  • Calaveras -- skulls. Also, there are calaveras de azucar (accent on the u), which are sugar skulls. 
  • Calacas -- skeletons.  From what I know, these are very popular, like Halloween skeletons are popular: toy skeletons on the altars or for the children, cloth/plastic ones on poles that they parade through the street, etc.
  • Altar -- well, an altar. Not too hard to figure out. The table on which they set offerings of food, flowers, and photographs to the dead loved one.
  • Cempachusil (accent on u) -- marigolds. They put these "flor de los muertos" (flowers of the dead) on the graves or altars of loved ones. 
  • El pan de los muertos -- bread of the dead. Literally, bread they leave on the altar for their loved ones.

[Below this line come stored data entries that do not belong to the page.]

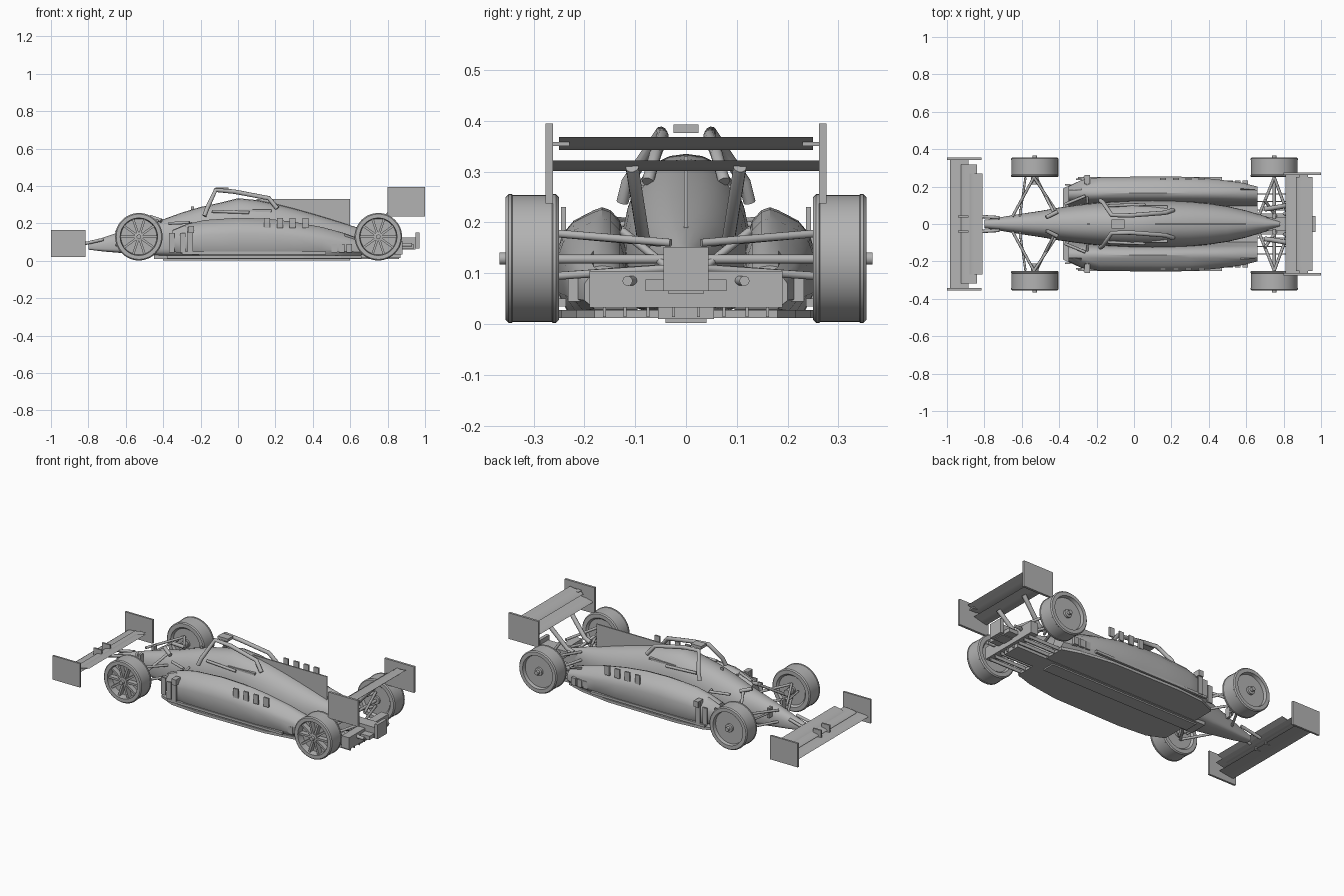
import bpy, bmesh, math
from mathutils import Vector

cube = bpy.data.objects.get("Cube")
if cube:
    bpy.data.objects.remove(cube, do_unlink=True)

GREY = (0.45, 0.45, 0.45, 1)
mat = bpy.data.materials.new("plain grey")
mat.use_nodes = True
mat.diffuse_color = GREY
mat.node_tree.nodes["Principled BSDF"].inputs["Base Color"].default_value = GREY
SIDES = ((1, "left"), (-1, "right"))


def finish(name, bm, smooth=True):
    bmesh.ops.recalc_face_normals(bm, faces=bm.faces)
    me = bpy.data.meshes.new(name)
    bm.to_mesh(me)
    bm.free()
    if smooth:
        for p in me.polygons:
            p.use_smooth = True
        me.set_sharp_from_angle(angle=math.radians(35))
    me.materials.append(mat)
    ob = bpy.data.objects.new(name, me)
    bpy.context.collection.objects.link(ob)
    return ob


def loft(name, rings, smooth=True):
    """Skin a list of closed cross-sections and cap both ends."""
    bm = bmesh.new()
    vs = [[bm.verts.new(p) for p in ring] for ring in rings]
    n = len(vs[0])
    for a, b in zip(vs, vs[1:]):
        for i in range(n):
            j = (i + 1) % n
            bm.faces.new((a[i], a[j], b[j], b[i]))
    bm.faces.new(vs[0])
    bm.faces.new(vs[-1])
    return finish(name, bm, smooth)


def box(name, x, y, z):
    rect = ((0, 0), (1, 0), (1, 1), (0, 1))
    return loft(name, [[(x[i], y[j], zz) for i, j in rect] for zz in z], False)


def tube(name, pts, r):
    cu = bpy.data.curves.new(name, "CURVE")
    cu.dimensions = "3D"
    cu.bevel_depth = r
    cu.bevel_resolution = 3
    cu.use_fill_caps = True
    sp = cu.splines.new("POLY")
    sp.points.add(len(pts) - 1)
    for p, co in zip(sp.points, pts):
        p.co = (*co, 1)
    cu.materials.append(mat)
    ob = bpy.data.objects.new(name, cu)
    bpy.context.collection.objects.link(ob)
    return ob


def lathe(name, cx, cz, profile, n=48):
    """Rings of (radius, y) round an axle parallel to y."""
    return loft(name, [[(cx + r * math.cos(2 * math.pi * i / n), y,
                         cz + r * math.sin(2 * math.pi * i / n))
                        for i in range(n)] for r, y in profile])


def wing(name, a, b, half, t=0.006):
    """Thin tilted aerofoil from leading edge a to trailing edge b (x, z)."""
    a, b = Vector(a), Vector(b)
    up = Vector((a.y - b.y, b.x - a.x)).normalized() * t
    prof = [a, a.lerp(b, .12) + up, a.lerp(b, .5) + up, b,
            a.lerp(b, .5) - up * .4, a.lerp(b, .12) - up * .6]
    return loft(name, [[(p.x, y, p.y) for p in prof] for y in (-half, half)])


# Fuselage: x, half width, bottom, top
def hull_ring(x, w, zb, zt, n=28):
    zm = zb + .38 * (zt - zb)
    ring = []
    for i in range(n):
        t = 2 * math.pi * i / n
        c, s = math.cos(t), math.sin(t)
        e = .9 if s > 0 else .5
        ring.append((x, w * math.copysign(abs(c) ** e, c),
                     zm + ((zt - zm) if s > 0 else (zm - zb)) * math.copysign(abs(s) ** e, s)))
    return ring


hull = [(-.80, .022, .06, .10), (-.72, .035, .05, .125), (-.6, .055, .04, .165),
        (-.5, .07, .03, .195), (-.4, .088, .025, .222), (-.3, .102, .02, .258),
        (-.2, .113, .02, .288), (-.1, .12, .02, .31), (0, .125, .02, .335),
        (.1, .127, .02, .325), (.2, .125, .02, .305), (.3, .12, .02, .28),
        (.4, .11, .02, .252), (.5, .095, .02, .222), (.6, .072, .025, .19),
        (.7, .042, .035, .16), (.78, .018, .05, .135)]
loft("fuselage", [hull_ring(*h) for h in hull])
box("engine_fin", (.1, .6), (-.004, .004), (.15, .33))
box("gearbox", (.66, .95), (-.035, .035), (.06, .125))
box("rear_light_block", (.95, .97), (-.044, .044), (.065, .152))
box("rear_crossbeam", (.87, .94), (-.08, .08), (.065, .088))
box("roll_hoop_camera", (-.12, -.05), (-.025, .025), (.376, .393))
box("windscreen_pin", (-.25, -.235), (-.003, .003), (.25, .29))

# Floor, plank and diffuser
half_plan = [(-.38, .19), (-.28, .235), (-.1, .25), (.35, .245), (.55, .215), (.66, .18)]
plan = half_plan + [(x, -y) for x, y in reversed(half_plan)]
loft("floor", [[(x, y, z) for x, y in plan] for z in (.012, .028)], False)
box("plank", (-.4, .6), (-.04, .04), (.002, .014))
box("keel", (-.45, .86), (-.055, .055), (.01, .034))
box("diffuser_panel", (.83, .88), (-.19, .19), (.033, .105))
for y in (-.16, -.12, -.075, -.025, .025, .075, .12, .16):
    box("diffuser_strake", (.65, .87), (y - .003, y + .003), (.014, .035))

# Sidepods: x, outer edge, bottom, top
pods = [(-.35, .2, .05, .165), (-.28, .235, .035, .195), (-.18, .25, .028, .218),
        (0, .253, .026, .23), (.15, .254, .026, .226), (.3, .252, .026, .208),
        (.45, .238, .026, .18), (.57, .222, .026, .148), (.66, .2, .03, .115)]


def pod_ring(x, yo, zb, zt, s):
    h = zt - zb
    prof = [(.095, 0), (.118, .65), (.13, .87), (.148, .97), (.165, 1), (.182, .97),
            (yo - .032, .87), (yo - .01, .74), (yo, .58), (yo, .2), (yo - .02, 0)]
    return [(x, s * y, zb + h * f) for y, f in prof]


for s, side in SIDES:
    def both(*ys):
        return sorted(s * y for y in ys)

    loft(side + "_sidepod", [pod_ring(*p, s) for p in pods])
    # Upright louvres, mirrors, guide vanes and skirt details
    for i in range(4):
        x = .14 + .068 * i
        box(side + "_louvre", (x, x + .032), both(.236, .246), (.175, .23))
    box(side + "_mirror", (-.265, -.235), both(.215, .262), (.15, .185))
    tube(side + "_mirror_stalk", [(-.25, s * .11, .2), (-.25, s * .23, .17)], .006)
    for x, y, top in ((-.37, .205, .15), (-.31, .235, .15), (-.27, .245, .18)):
        box(side + "_guide_vane", (x, x + .03), both(y, y + .008), (.045, top))
    box(side + "_skirt", (-.3, .47), both(.236, .25), (.035, .05))
    for x in (.5, .54, .58):
        box(side + "_skirt_block", (x, x + .03), both(.2, .232), (.045, .09))
    box(side + "_cockpit_strip", (0, .18), both(.07, .1), (.262, .274))
    tube(side + "_cockpit_rail", [(-.14, s * .098, .265), (.06, s * .105, .258)], .008)
    tube(side + "_side_rail", [(-.37, s * .105, .2), (-.26, s * .15, .205)], .008)

    # Cockpit guard hoop
    tube(side + "_guard_hoop", [(-.18, s * .125, .24), (-.165, s * .115, .28),
                                (-.12, s * .048, .378), (-.02, s * .046, .37),
                                (.165, s * .06, .335), (.21, s * .075, .28)], .012)

    # Wheels: spoked rims on the right, closed discs on the left
    for cx, end in ((-.53, "front"), (.75, "rear")):
        cz, name = .129, f"{end}_{side}_"
        deep = .335 if s > 0 else .315
        prof = [(.088, .262), (.098, .25), (.121, .25), (.127, .256), (.127, .262),
                (.125, .264), (.125, .341), (.127, .343), (.127, .349), (.121, .355),
                (.1, .355), (.096, deep)]
        lathe(name + "wheel", cx, cz, [(r, s * y) for r, y in prof])
        lathe(name + "hub", cx, cz, [(.024, s * .25), (.024, s * .348), (.012, s * .35),
                                     (.012, s * .367)], 20)
        if s < 0:
            for k in range(10):
                t = 2 * math.pi * k / 10
                d, q = Vector((math.cos(t), 0, math.sin(t))), Vector((-math.sin(t), 0, math.cos(t)))
                c = Vector((cx, 0, cz))
                loft(name + "spoke", [[c + d * r + q * w + Vector((0, y, 0))
                     for w, y in ((-.006, -.345), (.006, -.345), (.006, -.31), (-.006, -.31))]
                     for r in (.018, .098)], False)

    # Front suspension
    for z, z2 in ((.172, .155), (.088, .085)):
        for x, y in ((-.65, .04), (-.42, .075)):
            tube(side + "_front_wishbone", [(-.535, s * .25, z), (x, s * y, z2)], .0075)
    tube(side + "_front_pushrod", [(-.52, s * .24, .1), (-.43, s * .065, .215)], .008)
    tube(side + "_front_axle", [(-.53, s * .26, .13), (-.53, s * .21, .13)], .02)
    tube(side + "_steering_arm", [(-.58, s * .25, .14), (-.61, s * .04, .135)], .006)
    tube(side + "_damper", [(-.47, s * .035, .235), (-.41, s * .065, .215)], .011)
    box(side + "_steering_mount", (-.615, -.6), both(.05, .08), (.11, .17))

    # Rear suspension and drive shaft
    for z, z2 in ((.178, .16), (.095, .11)):
        for x, y in ((.67, .05), (.83, .03)):
            tube(side + "_rear_wishbone", [(.75, s * .25, z), (x, s * y, z2)], .008)
    tube(side + "_drive_shaft", [(.75, s * .26, .128), (.75, s * .03, .128)], .009)
    tube(side + "_rear_pushrod", [(.76, s * .04, .115), (.7, s * .125, .183)], .008)
    tube(side + "_exhaust", [(.8, s * .05, .09), (.89, s * .115, .085), (.93, s * .115, .085)], .01)

    # Wing end plates and supports
    box(side + "_front_end_plate", (-1, -.815), both(.343, .355), (.02, .165))
    box(side + "_rear_end_plate", (.8, 1), both(.262, .276), (.237, .395))
    tube(side + "_rear_wing_strut", [(.7, s * .08, .16), (.74, s * .085, .175),
                                     (.86, s * .106, .308)], .013)
    tube(side + "_nose_strut", [(-.85, s * .042, .085), (-.72, s * .034, .115)], .009)
    box(side + "_front_wing_bracket", (-.94, -.885), both(.036, .046), (.06, .11))

# Wings
wing("front_wing_main", (-.985, .055), (-.885, .066), .345)
wing("front_wing_middle", (-.925, .074), (-.84, .09), .318)
wing("front_wing_flap", (-.885, .08), (-.81, .105), .27)
wing("rear_wing_main", (.81, .303), (.9, .322), .264)
wing("rear_wing_flap", (.865, .343), (.955, .368), .25)
for y in (-.247, .247):
    box("rear_flap_mount", (.885, .93), (y - .018, y + .018), (.35, .358))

November is a grand, brown-ish, most-definitely-autumn month. It generally means cold, lack of sleep, picking up the academic pace, and writing a novel for me. But it's also full of colorful leaves, and days off from school for Thanksgiving, and snuggling under five or six different blankets without feeling stifling-hot.

So, here's to dead people, writing too much too fast, and a brown month full of leaves and cold. Who says a little cold is bad for you, after all? It clears your lungs from all those words that scratch at your ribcage, ready to crawl out.

Have a blessed Friday and weekend!